▶ [Task requirements]: For the entries below, return every line from the top through the line with "m.use_nodes = True" exactly as it stands, omitting pictures.

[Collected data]
======

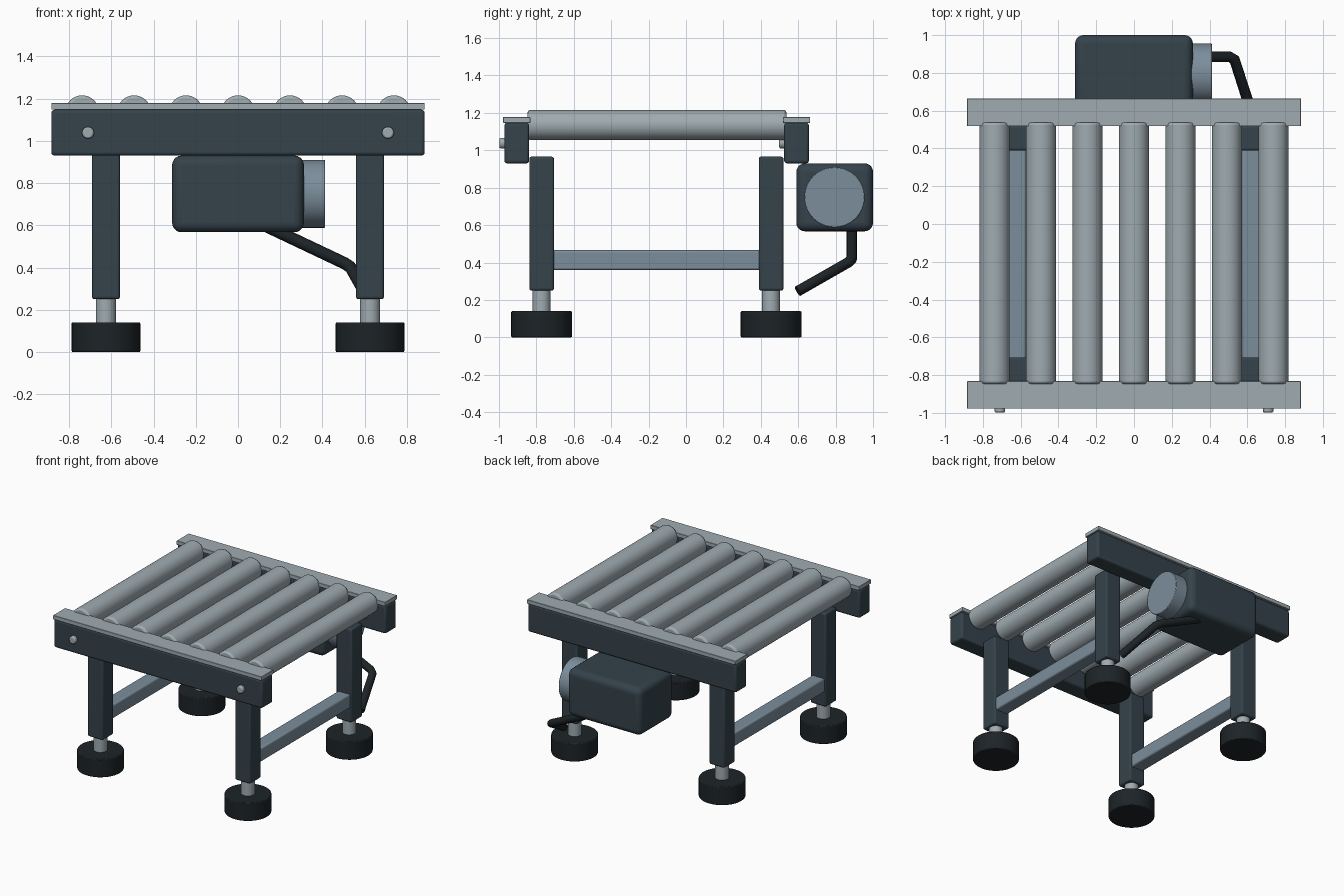
import bpy, math
from mathutils import Vector

if "Cube" in bpy.data.objects:
    bpy.data.objects.remove(bpy.data.objects["Cube"])


def material(name, rgb):
    m = bpy.data.materials.new(name)
    m.diffuse_color = (*rgb, 1)
    m.use_nodes = True
    m.node_tree.nodes["Principled BSDF"].inputs["Base Color"].default_value = m.diffuse_color
    return m


DARK = material("dark_paint", (0.035, 0.055, 0.07))
STEEL = material("steel", (0.35, 0.41, 0.44))
BLUE = material("blue_grey", (0.2, 0.27, 0.33))
RUBBER = material("rubber", (0.012, 0.017, 0.02))


def finish(ob, name, mat, bevel, segments=3):
    ob.name = name
    ob.data.materials.append(mat)
    bpy.ops.object.shade_smooth_by_angle(angle=math.radians(35))
    if bevel:
        b = ob.modifiers.new("Bevel", 'BEVEL')
        b.width, b.segments, b.limit_method = bevel, segments, 'ANGLE'
        b.angle_limit = math.radians(40)
    return ob


def box(name, x, y, z, mat, bevel=0.012, segments=3):
    """Box given as (min, max) ranges."""
    r = (x, y, z)
    bpy.ops.mesh.primitive_cube_add(size=1, location=[(a + b) / 2 for a, b in r])
    ob = bpy.context.object
    ob.scale = [b - a for a, b in r]
    bpy.ops.object.transform_apply(location=False, rotation=False, scale=True)
    return finish(ob, name, mat, bevel, segments)


def rod(name, start, end, radius, mat, bevel=0.006, sides=40):
    """Cylinder between two points."""
    a, b = Vector(start), Vector(end)
    bpy.ops.mesh.primitive_cylinder_add(vertices=sides, radius=radius, depth=(b - a).length,
                                        location=(a + b) / 2)
    ob = bpy.context.object
    ob.rotation_euler = (b - a).to_track_quat('Z', 'Y').to_euler()
    return finish(ob, name, mat, bevel, 2)


YC = -0.157  # centre line of the conveyor bed

# side rails, cover strips and axle bolts
for side, s in (("front", -1), ("back", 1)):
    y = YC + s * 0.748
    box(side + "_rail", (-0.884, 0.884), (y - 0.066, y + 0.066), (0.93, 1.147), DARK, 0.015)
    box(side + "_rail_cover", (-0.884, 0.884), (y - 0.073, y + 0.073), (1.147, 1.178), STEEL, 0.002, 1)
    for x in (-0.71, 0.71):
        rod(side + "_bolt", (x, y - 0.04, 1.038), (x, y - 0.093, 1.038), 0.028, STEEL, 0.008)

# rollers
for i in range(7):
    x = (i - 3) * 0.246
    rod("roller", (x, -0.848, 1.135), (x, 0.538, 1.135), 0.08, STEEL, 0.014, 48)

# legs with adjustable feet, and cross bars
for x in (-0.625, 0.625):
    for y in (YC - 0.615, YC + 0.612):
        box("leg", (x - 0.066, x + 0.066), (y - 0.066, y + 0.066), (0.25, 0.966), DARK)
        rod("foot_stem", (x, y, 0.12), (x, y, 0.27), 0.048, STEEL, 0)
        rod("foot_pad", (x, y, 0), (x, y, 0.14), 0.163, RUBBER)
    box("cross_bar", (x - 0.053, x + 0.053), (-0.72, 0.40), (0.36, 0.466), BLUE)

# motor with end cap
box("motor_housing", (-0.312, 0.312), (0.59, 1.0), (0.567, 0.93), DARK, 0.045, 5)
rod("motor_end_cap", (0.2, 0.794, 0.749), (0.412, 0.794, 0.749), 0.161, BLUE, 0.004, 48)

# power cable
curve = bpy.data.curves.new("power_cable", 'CURVE')
curve.dimensions = '3D'
curve.bevel_depth, curve.bevel_resolution, curve.use_fill_caps = 0.029, 4, True
path = [(0.10, 0.886, 0.612), (0.505, 0.886, 0.42), (0.532, 0.87, 0.402), (0.62, 0.598, 0.247)]
spline = curve.splines.new('POLY')
spline.points.add(len(path) - 1)
for p, co in zip(spline.points, path):
    p.co = (*co, 1)
curve.materials.append(RUBBER)
bpy.context.collection.objects.link(bpy.data.objects.new("power_cable", curve))
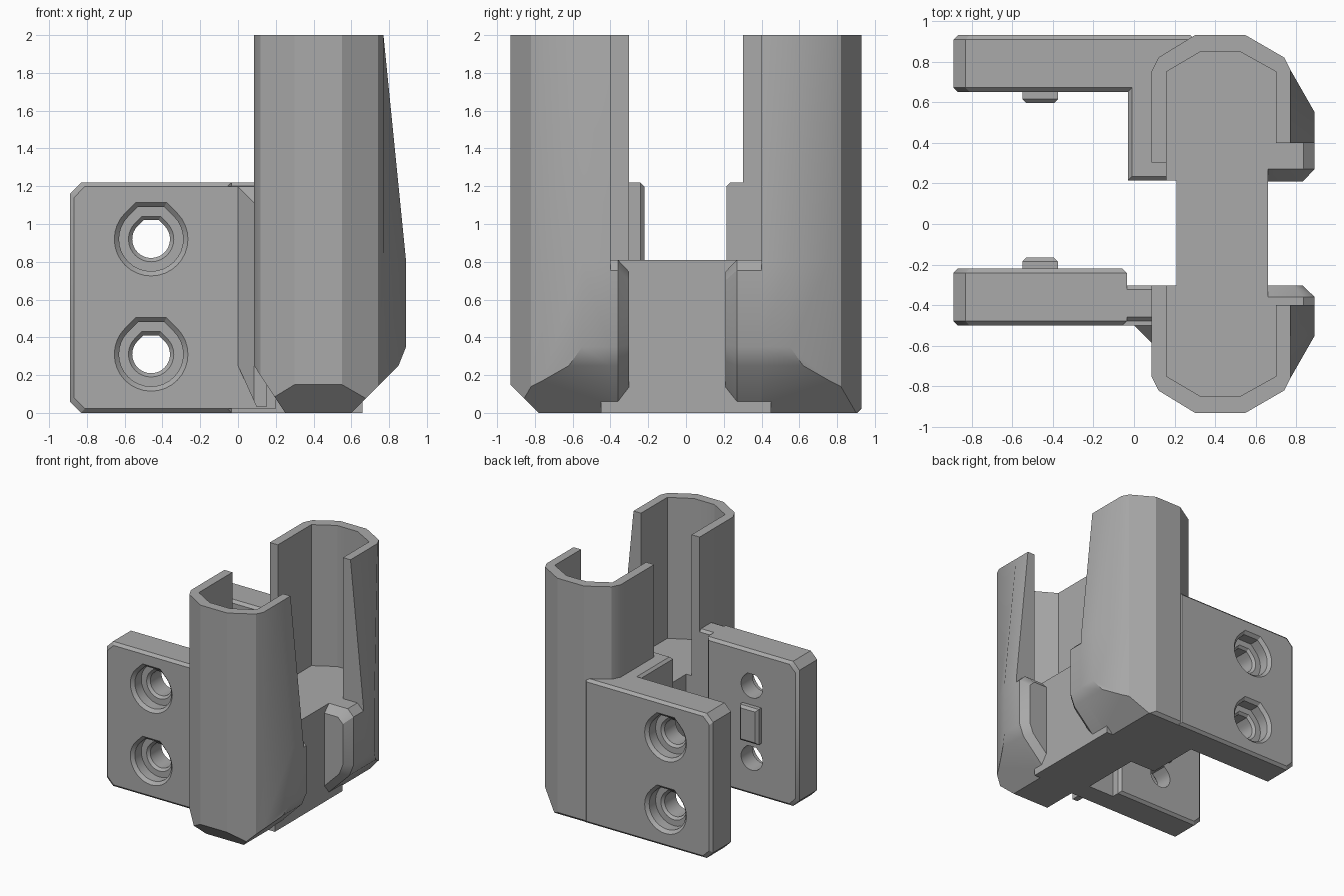
import bpy, bmesh, math
from mathutils import Vector

cube = bpy.data.objects.get("Cube")
if cube:
    bpy.data.objects.remove(cube, do_unlink=True)

grey = bpy.data.materials.new("warm_grey")
grey.use_nodes = True
COLOUR = (0.4, 0.4, 0.4, 1)
grey.diffuse_color = COLOUR
grey.node_tree.nodes["Principled BSDF"].inputs["Base Color"].default_value = COLOUR


def loft(name, rings, planes=()):
    """Skin matching rings of points, cap the ends, trim with (point, outward normal) planes."""
    bm = bmesh.new()
    loops = [[bm.verts.new(p) for p in ring] for ring in rings]
    n = len(rings[0])
    for a, b in zip(loops, loops[1:]):
        for i in range(n):
            j = (i + 1) % n
            bm.faces.new((a[i], a[j], b[j], b[i]))
    bm.faces.new(loops[0])
    bm.faces.new(loops[-1])
    for co, no in planes:
        geom = bm.verts[:] + bm.edges[:] + bm.faces[:]
        cut = bmesh.ops.bisect_plane(bm, geom=geom, plane_co=co, plane_no=no, clear_outer=True)
        edges = [e for e in cut["geom_cut"] if isinstance(e, bmesh.types.BMEdge)]
        bmesh.ops.holes_fill(bm, edges=edges)
    bmesh.ops.recalc_face_normals(bm, faces=bm.faces)
    mesh = bpy.data.meshes.new(name)
    bm.to_mesh(mesh)
    bm.free()
    mesh.materials.append(grey)
    obj = bpy.data.objects.new(name, mesh)
    bpy.context.collection.objects.link(obj)
    return obj


def inset(ring, cx, cz):
    """Shrink a flat (a, b) outline by a margin on each side."""
    out = []
    for k, c in ((0, cx), (1, cz)):
        vals = [p[k] for p in ring]
        mid, half = (max(vals) + min(vals)) / 2, (max(vals) - min(vals)) / 2
        out.append([mid + (v - mid) * (half - c) / half for v in vals])
    return list(zip(*out))


def at_z(ring, z):
    return [(x, y, z) for x, y in ring]


def at_y(ring, y):
    return [(x, y, z) for x, z in ring]


def box(name, x0, x1, y0, y1, z0, z1, chamfer=0):
    r = [(x0, y0), (x1, y0), (x1, y1), (x0, y1)]
    rings = [at_z(r, z0), at_z(r, z1 - chamfer)]
    if chamfer:
        rings.append(at_z(inset(r, chamfer, chamfer), z1))
    return loft(name, rings)


def carve(obj, cutters):
    for c in cutters:
        c.hide_render = True
        m = obj.modifiers.new("cut", "BOOLEAN")
        m.operation, m.solver, m.object = "DIFFERENCE", "EXACT", c
    dg = bpy.context.evaluated_depsgraph_get()
    dg.update()
    mesh = bpy.data.meshes.new_from_object(obj.evaluated_get(dg))
    obj.modifiers.clear()
    obj.data = mesh


def both_ends(half):
    return half + [(x, -y) for x, y in reversed(half)]


FLOOR = 0.81

# Tower: rounded body with the +x side tapering towards the top
outline = both_ends([(0.085, -0.75), (0.12, -0.82), (0.3, -0.93), (0.55, -0.93),
                     (0.74, -0.82), (0.77, -0.76), (0.89, -0.55)])
top_outline = [(min(x, 0.77), y) for x, y in outline]
tower = loft("tower", [at_z(outline, 0), at_z(outline, 0.8), at_z(top_outline, 2)], [
    ((0.6, 0, 0), (1, 0, -1)),
    ((0.85, 0, 0.25), (1, 0, -0.4)),
    ((0, -0.78, 0), (0, -1, -1)),
    ((0.25, 0, 0), (-1, 0, -0.66)),
    ((0, 0.905, 0), (0, 1, -1)),
])

# Cutters: pocket and side openings
pocket = both_ends([(0.16, -0.75), (0.33, -0.85), (0.52, -0.85), (0.70, -0.75)])
cavity = loft("cavity_cutter", [at_z(pocket, FLOOR), at_z(pocket, 2.2)])
gap_left = box("outer_gap_cutter", 0.65, 1.2, -0.4, 0.4, -0.2, 2.2)
gap_right = box("inner_gap_cutter", -0.2, 0.21, -0.303, 0.303, -0.2, 2.2)
cutters = [cavity, gap_left, gap_right]
carve(tower, cutters)

# Bridge joining both tower halves under the pocket floor
parts = [tower, box("bridge", 0.21, 0.66, -0.45, 0.45, 0, FLOOR)]

# Chamfered lips beside the outer slot
lip = [(0.5, 0), (0.6, 0), (0.85, 0.25), (0.89, 0.35), (0.89, 0.755),
       (0.835, FLOOR), (0.5, FLOOR)]
small_lip = [(0.5 + (x - 0.5) * 0.85, 0.405 + (z - 0.405) * 0.85) for x, z in lip]
for name, ys in (("back_lip", (0.4, 0.27, 0.21)), ("front_lip", (-0.4, -0.36, -0.303))):
    parts.append(loft(name, [at_y(lip, ys[0]), at_y(lip, ys[1]), at_y(small_lip, ys[2])]))


# Screw holes: flat-topped bores with a stepped, chamfered counterbore
def bore_ring(r, y, cz):
    arc = [math.radians(135 + 270 * i / 24) for i in range(25)]
    pts = [(r * math.cos(a), r * math.sin(a)) for a in arc]
    pts += [(0.414 * r, r), (-0.414 * r, r)]
    return [(x - 0.46, y, z + cz) for x, z in pts]


STEPS = ((0.205, -0.01), (0.17, 0.025), (0.17, 0.11), (0.12, 0.11), (0.1, 0.13), (0.1, 0.35))


# Side plates with chamfered edges
def plate(name, x1, y_out, y_in):
    s = 1 if y_in > y_out else -1
    c = 0.022
    full = [(-0.89, 0.06), (-0.83, 0), (x1, 0), (x1, 1.22), (-0.83, 1.22), (-0.89, 1.16)]
    small = inset(full, c, c)
    obj = loft(name, [at_y(small, y_out), at_y(full, y_out + s * c),
                      at_y(full, y_in - s * c), at_y(small, y_in)])
    bores = [loft("bore_cutter", [bore_ring(r, y_out + s * d, cz) for r, d in STEPS])
             for cz in (0.31, 0.92)]
    carve(obj, [cavity] + bores)
    cutters.extend(bores)
    # Locating pad on the inner face
    pad = [(-0.55, 0.46), (-0.375, 0.46), (-0.375, 0.76), (-0.55, 0.76)]
    tip = inset(pad, 0.02, 0.02)
    parts.append(loft(name + "_pad", [at_y(pad, y_in - s * 0.02), at_y(pad, y_in + s * 0.035),
                                      at_y(tip, y_in + s * 0.055)]))
    parts.append(obj)


plate("front_plate", -0.035, -0.5, -0.22)
plate("back_plate", 0.3, 0.93, 0.65)

# Necks connecting the plates to the tower
front_neck = box("front_neck", -0.1, 0.28, -0.478, -0.303, 0, 1.22, 0.02)
front_web = box("front_web", -0.1, 0.2, -0.5, -0.4, 0.022, 1.198)
back_neck = box("back_neck", -0.03, 0.28, 0.215, 0.9, 0, 1.22, 0.02)
for neck in (front_neck, front_web, back_neck):
    carve(neck, [cavity])
    parts.append(neck)

# Gusset in the corner between front plate and tower
wedge = [(0, -0.5), (0.085, -0.585), (0.15, -0.585), (0.15, -0.48), (0, -0.48)]
parts.append(loft("front_gusset", [at_z(wedge, 0.03), at_z(wedge, 1.198)], [
    ((0, -0.5, 1.198), (0, -1, 1)),
    ((0, 0, 0.25), (-1, 0, -0.45)),
]))

for c in cutters:
    bpy.data.objects.remove(c, do_unlink=True)

# Soft shading over gentle facets, crisp edges elsewhere
bpy.ops.object.select_all(action="DESELECT")
for p in parts:
    p.select_set(True)
bpy.context.view_layer.objects.active = tower
bpy.ops.object.shade_smooth_by_angle(angle=math.radians(30))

======

▶ [Task result]:
import bpy, math
from mathutils import Vector

if "Cube" in bpy.data.objects:
    bpy.data.objects.remove(bpy.data.objects["Cube"])


def material(name, rgb):
    m = bpy.data.materials.new(name)
    m.diffuse_color = (*rgb, 1)
    m.use_nodes = True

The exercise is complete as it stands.